I’m late to the party, but I just watched the HP Envy design video. Oh my. It’s a really stunning piece of work that makes me wonder if HP’s designers are suffering from some kind of Stockholm Syndrome, or whether they’re just delusional.

If you’ve not seen the HP Envy, it’s like a MacBook Pro knock-off made by some dodgy Chinese company, with a horrible volume knob glued to the side and that your kid’s drawn on (carefully, mind) in felt-tip pen. (HP calls these elements ‘colour accents’, rather than ‘a really shit idea that looks horribly out of place and distracts from the otherwise somewhat clean design’ or ‘a desperate attempt to try and make people think we haven’t actually ripped off Apple’).

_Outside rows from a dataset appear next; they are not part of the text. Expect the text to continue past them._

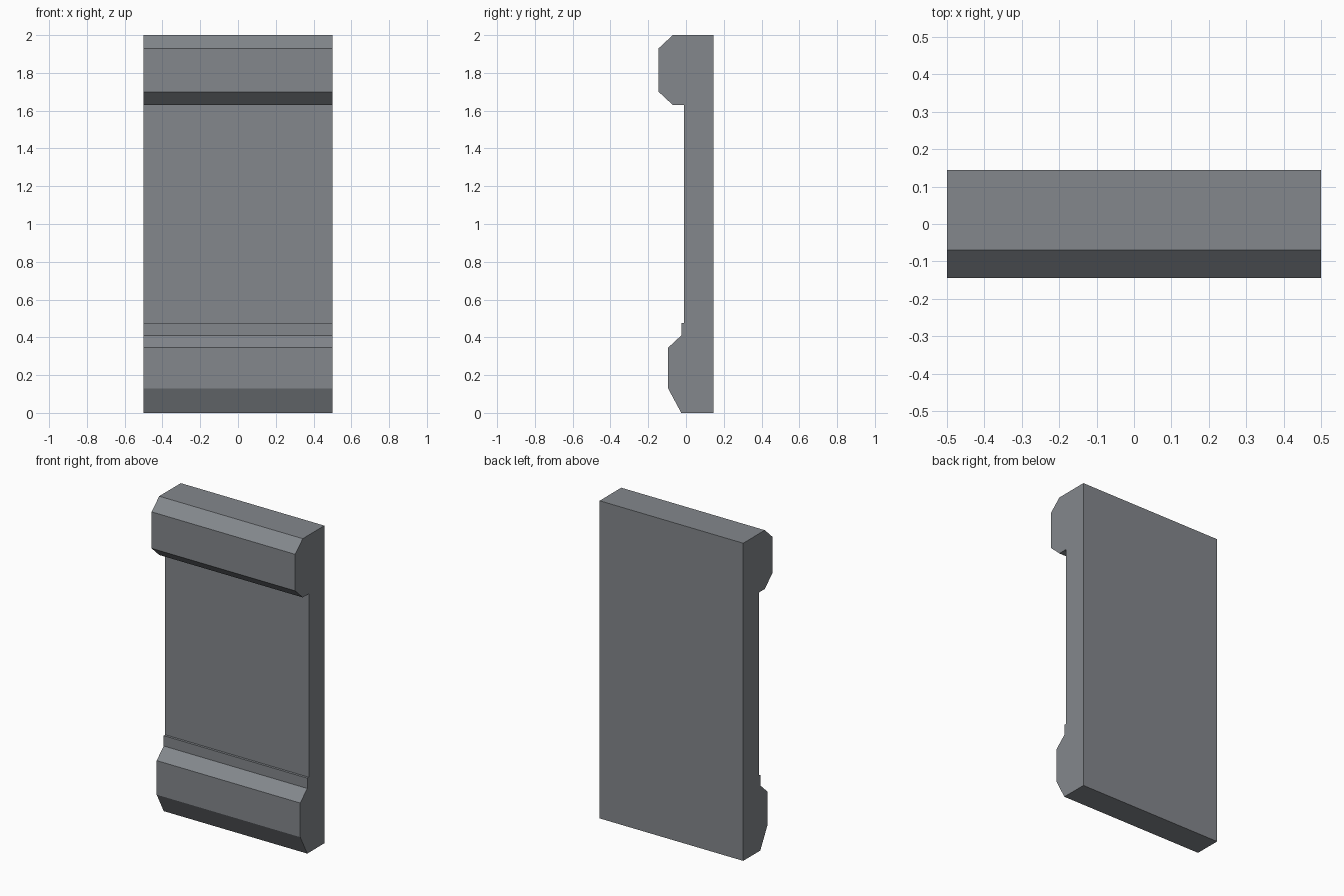
import bpy
import bmesh

# Remove the default cube
cube = bpy.data.objects.get("Cube")
if cube:
    bpy.data.objects.remove(cube, do_unlink=True)

# Flat grey
grey = bpy.data.materials.new("slate_grey")
grey.use_nodes = True
colour = (0.23, 0.245, 0.265, 1)
grey.diffuse_color = colour
grey.node_tree.nodes["Principled BSDF"].inputs["Base Color"].default_value = colour

HALF_WIDTH = 0.5
BACK = 0.145

# Side outline (y, z): back, bevelled base moulding, step, panel, bevelled top moulding
outline = [
    (BACK, 0), (-0.025, 0), (-0.095, 0.13), (-0.095, 0.345),
    (-0.025, 0.41), (-0.025, 0.475), (-0.01, 0.475),
    (-0.01, 1.63), (-0.07, 1.63), (-0.145, 1.7),
    (-0.145, 1.93), (-0.07, 2), (BACK, 2),
]

# Extrude the outline across the width
bm = bmesh.new()
side = bm.faces.new([bm.verts.new((-HALF_WIDTH, y, z)) for y, z in outline])
extruded = bmesh.ops.extrude_face_region(bm, geom=[side], use_keep_orig=True)
moved = [g for g in extruded["geom"] if isinstance(g, bmesh.types.BMVert)]
bmesh.ops.translate(bm, verts=moved, vec=(2 * HALF_WIDTH, 0, 0))
bmesh.ops.recalc_face_normals(bm, faces=bm.faces)

mesh = bpy.data.meshes.new("moulded_wall_panel")
bm.to_mesh(mesh)
bm.free()
mesh.materials.append(grey)
panel = bpy.data.objects.new("moulded_wall_panel", mesh)
bpy.context.collection.objects.link(panel)
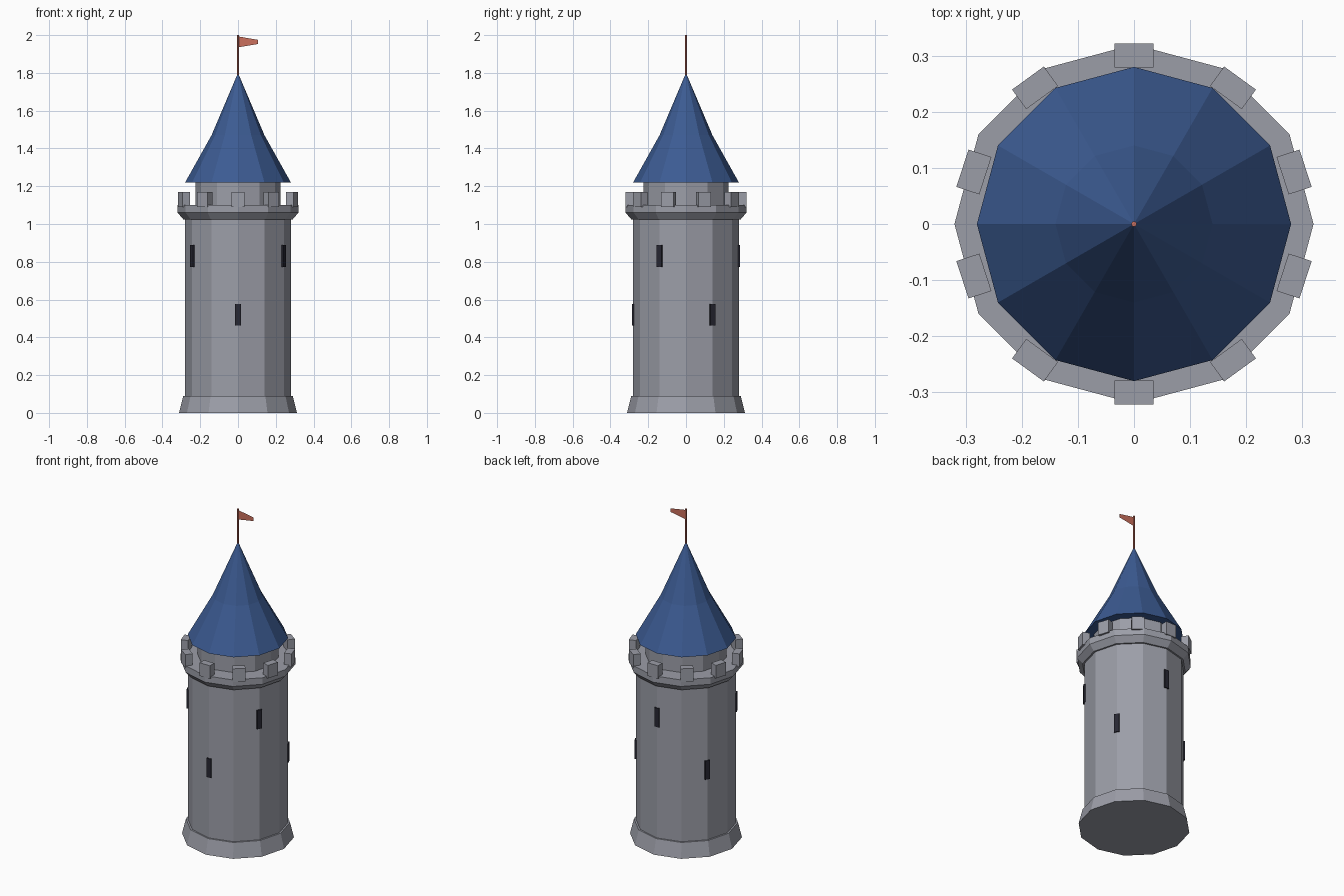
import bpy, bmesh, math
from mathutils import Matrix

if "Cube" in bpy.data.objects:
    bpy.data.objects.remove(bpy.data.objects["Cube"])


def material(name, color):
    m = bpy.data.materials.new(name)
    m.diffuse_color = (*color, 1)
    m.use_nodes = True
    m.node_tree.nodes["Principled BSDF"].inputs["Base Color"].default_value = m.diffuse_color
    return m


STONE = material("grey stone", (0.33, 0.34, 0.39))
ROOF = material("blue roof", (0.045, 0.105, 0.29))
DARK = material("dark opening", (0.02, 0.02, 0.032))
RED = material("red flag", (0.60, 0.16, 0.11))


def finish(name, bm, mat):
    bmesh.ops.recalc_face_normals(bm, faces=bm.faces[:])
    me = bpy.data.meshes.new(name)
    bm.to_mesh(me)
    bm.free()
    me.materials.append(mat)
    ob = bpy.data.objects.new(name, me)
    bpy.context.collection.objects.link(ob)
    return ob


def turned(name, profile, mat, sides=12):
    """Closed, flat-sided solid from (radius, z) pairs; radius 0 makes a tip."""
    bm = bmesh.new()
    rings = []
    for r, z in profile:
        n = sides if r > 0 else 1
        rings.append([bm.verts.new((r * math.cos(2 * math.pi * i / sides),
                                    r * math.sin(2 * math.pi * i / sides), z))
                      for i in range(n)])
    for a, b in zip(rings, rings[1:]):
        for i in range(sides):
            j = (i + 1) % sides
            if len(b) == 1:
                bm.faces.new((a[i], a[j], b[0]))
            else:
                bm.faces.new((a[i], a[j], b[j], b[i]))
    for ring in (rings[0], rings[-1]):
        if len(ring) > 1:
            bm.faces.new(ring)
    return finish(name, bm, mat)


def radial_box(name, angle, radius, z, size, mat):
    """Box with size (radial, tangential, height) facing outward at an angle."""
    bm = bmesh.new()
    mat4 = (Matrix.Rotation(math.radians(angle), 4, 'Z')
            @ Matrix.Translation((radius, 0, z))
            @ Matrix.Diagonal((*size, 1)))
    bmesh.ops.create_cube(bm, size=1, matrix=mat4)
    return finish(name, bm, mat)


# Stone tower
turned("base", [(0.312, 0), (0.29, 0.09)], STONE)
turned("tower_wall", [(0.28, 0.05), (0.28, 1.06)], STONE)
turned("parapet_ledge", [(0.29, 1.025), (0.32, 1.06), (0.32, 1.10)], STONE)
turned("upper_drum", [(0.225, 1.08), (0.225, 1.225)], STONE)

# Battlements
for i in range(10):
    radial_box(f"merlon_{i + 1}", 90 + 36 * i, 0.30, 1.13,
               (0.043, 0.07, 0.08), STONE)

# Arrow slits, alternating low and high around the wall
for i in range(6):
    radial_box(f"arrow_slit_{i + 1}", -90 + 60 * i, 0.2805,
               0.83 if i % 2 else 0.52, (0.0095, 0.03, 0.115), DARK)

# Flared roof
turned("roof", [(0.28, 1.22), (0.14, 1.47), (0, 1.80)], ROOF)

# Pole and flag
turned("flag_pole", [(0.005, 1.78), (0.005, 2.0)], RED, 6)
bm = bmesh.new()
bm.faces.new([bm.verts.new((x, 0, z)) for x, z in
              ((0, 1.935), (0.105, 1.953), (0.105, 1.975), (0, 1.993))])
finish("flag", bm, RED)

Some choice quotes from the video:

The first goal was to create a super-clean high-end design, and we did that in the geometry we chose

Presumably by popping to the nearest Apple Store and going “we’ll rip off… that one” and pointing to a MacBook Pro.

The second one was a level of honesty. That was really a key goal.

Honesty that doesn’t extend quite so far as to admit that the design is a total rip-off of something that already exists, natch.

The materials that we used were really true to this core attribute of honesty.

Unfortunately, this doesn’t mean the materials include “we ripped off Apple and we’re really sorry” being burned into the base of every model.

The last one was really key as we brought Beats Audio into the Envy landscape.

It’s always a good idea when you bring another company into the mix, because that never compromises your design aesthetic.

We wanted to […] visualise the audio and go beyond the sense or the audible sound of the Beats with Envy

“We were told that we had to somehow integrate the Beats Audio branding.”

You’ll notice with the product that we integrated a volume wheel that has what I call interaction gravity

And what I call a large volume knob oddly and intrusively shoved on to the side of a notebook. Still, I guess HP’s research must have shown that volume control was something people needed to mess with all of the time, and that existing media keys for doing so were just too hard for people to understand. Either that or it’s a stupid gimmick, in part demanded as part of the co-branding with Beats…

That is what pulls people into the product to interact with it

Unlike, say, the keyboard and the screen. Or perhaps they have ‘interaction gravity’ too. Man, my pen, which I just used to scribble a note, also has interaction gravity! As does the notepad! And my desk! And my chair! INTERACTION GRAVITY IS EVERYWHERE!

It allows the user a finite control of audio

As opposed to an infinite control of audio, which would be bad.

It feels a lot like a high-end stereo knob […] and it’s something we prototyped time and time again […] so we got this sense of quality

This bit’s at 1:45 and there’s a palpable sense of depression coming from the designer as he says “time and time again”. It’s like he’s trying to scream: “They forced us to improve the knob. Time and time again! THEY WOULDN’T LET US LEAVE UNTIL THE KNOB WAS PERFECT!”

Envy is about the beauty of the details

Details mostly designed several years ago by Apple. Well, bar the numeric keyboard that forces the trackpad to be oddly left-of-centre. That’s detail.

Has that next layer of design when you start to engage it

I have engaged you, notebook! Show me your next level of design!

When you open it up, it’s a little like Christmas

What, in that you thought you were getting something great, but when you open the box you see your aunt’s bought you a fucking Gobot instead of a Transformer?

In that there’s quite a few things inside the product that really draw your attention

Oh, OK. That’s just what I think of when someone mentions Christmas: things inside a product that really draw your attention. Man, Christmas round designer bloke’s house must be a laugh riot.

Colour accents that tie us into Beats Audio

Ah, the next layer of design: a horrible red stripe inside the keyboard. Mmm.

It’s a product that creates envy

Mostly on the part of the design team, who wish they were working for Apple.